## Work instruction
From the records below, copy each line that has the word "name" in it.

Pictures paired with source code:
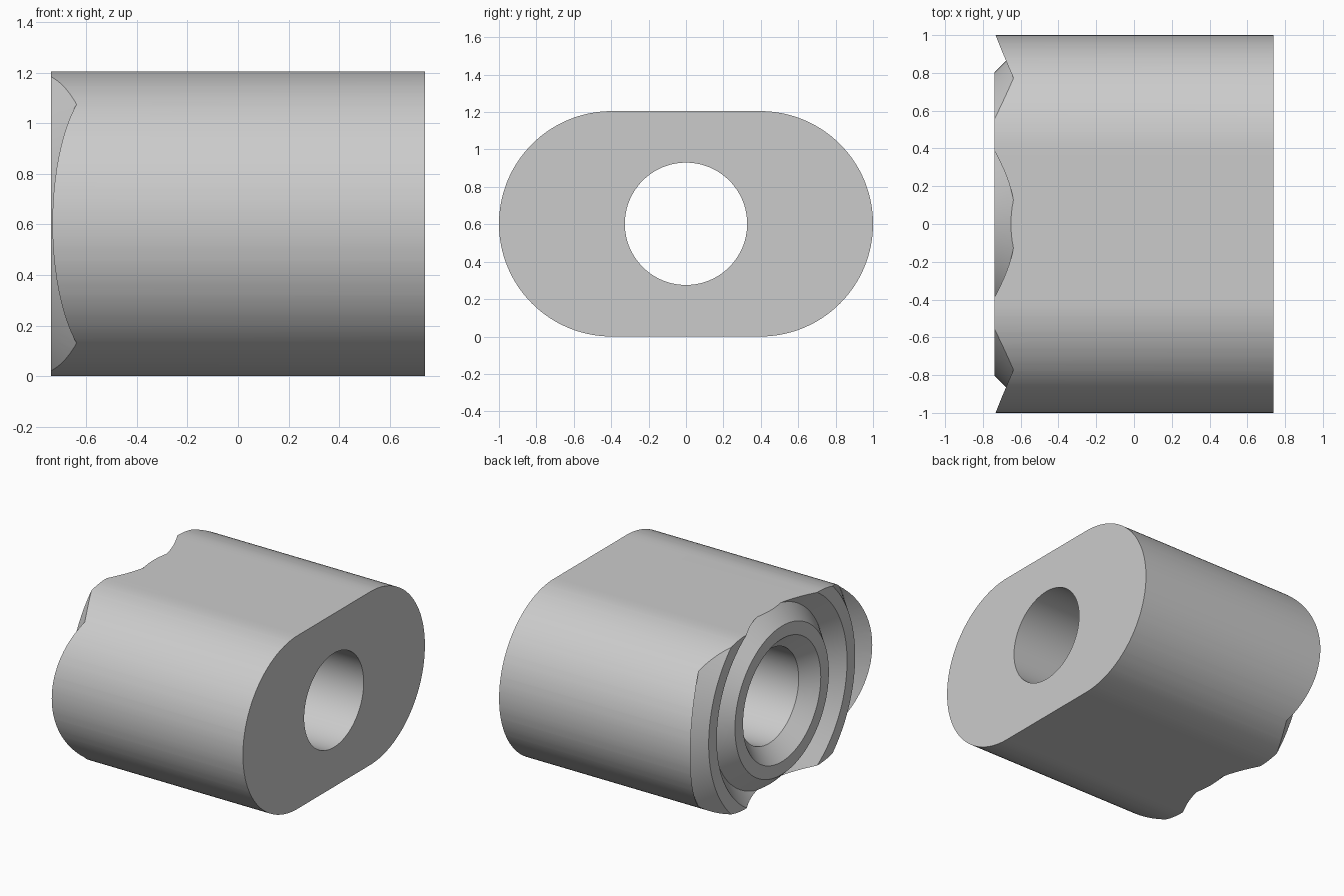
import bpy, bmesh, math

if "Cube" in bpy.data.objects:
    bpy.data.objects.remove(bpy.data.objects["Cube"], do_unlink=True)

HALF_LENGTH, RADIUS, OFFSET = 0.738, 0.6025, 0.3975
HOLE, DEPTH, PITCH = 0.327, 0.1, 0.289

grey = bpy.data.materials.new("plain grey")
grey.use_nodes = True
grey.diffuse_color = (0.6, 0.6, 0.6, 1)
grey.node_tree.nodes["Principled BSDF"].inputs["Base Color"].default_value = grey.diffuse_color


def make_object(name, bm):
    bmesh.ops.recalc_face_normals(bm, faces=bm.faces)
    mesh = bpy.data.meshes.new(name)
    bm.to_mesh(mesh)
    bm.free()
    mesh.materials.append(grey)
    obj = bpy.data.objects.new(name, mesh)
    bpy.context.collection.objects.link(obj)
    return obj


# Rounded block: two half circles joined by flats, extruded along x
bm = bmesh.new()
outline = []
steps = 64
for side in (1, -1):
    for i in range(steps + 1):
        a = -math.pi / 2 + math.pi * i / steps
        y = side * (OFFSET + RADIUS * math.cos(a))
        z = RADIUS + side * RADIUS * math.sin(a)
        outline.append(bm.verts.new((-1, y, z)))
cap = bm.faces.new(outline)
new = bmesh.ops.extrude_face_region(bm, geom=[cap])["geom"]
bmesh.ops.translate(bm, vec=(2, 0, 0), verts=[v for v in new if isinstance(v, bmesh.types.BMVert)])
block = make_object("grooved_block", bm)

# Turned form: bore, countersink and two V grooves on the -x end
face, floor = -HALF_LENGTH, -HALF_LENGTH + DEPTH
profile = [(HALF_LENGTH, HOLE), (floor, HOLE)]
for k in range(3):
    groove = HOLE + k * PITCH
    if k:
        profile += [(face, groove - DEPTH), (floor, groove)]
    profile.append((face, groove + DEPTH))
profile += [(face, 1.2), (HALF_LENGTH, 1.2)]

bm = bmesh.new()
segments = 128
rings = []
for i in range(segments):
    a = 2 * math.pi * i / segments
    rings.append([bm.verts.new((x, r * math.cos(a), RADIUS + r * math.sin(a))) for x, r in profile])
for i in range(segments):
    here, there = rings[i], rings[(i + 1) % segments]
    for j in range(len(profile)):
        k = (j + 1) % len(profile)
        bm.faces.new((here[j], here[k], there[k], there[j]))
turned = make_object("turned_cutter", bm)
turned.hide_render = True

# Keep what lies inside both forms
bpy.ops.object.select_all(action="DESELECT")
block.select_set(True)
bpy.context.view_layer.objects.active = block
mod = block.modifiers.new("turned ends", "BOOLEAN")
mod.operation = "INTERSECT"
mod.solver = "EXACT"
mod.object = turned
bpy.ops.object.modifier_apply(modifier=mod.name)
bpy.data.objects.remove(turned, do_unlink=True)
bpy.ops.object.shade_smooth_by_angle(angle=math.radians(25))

## Answer for the task
def make_object(name, bm):
    mesh = bpy.data.meshes.new(name)
    obj = bpy.data.objects.new(name, mesh)
bpy.ops.object.modifier_apply(modifier=mod.name)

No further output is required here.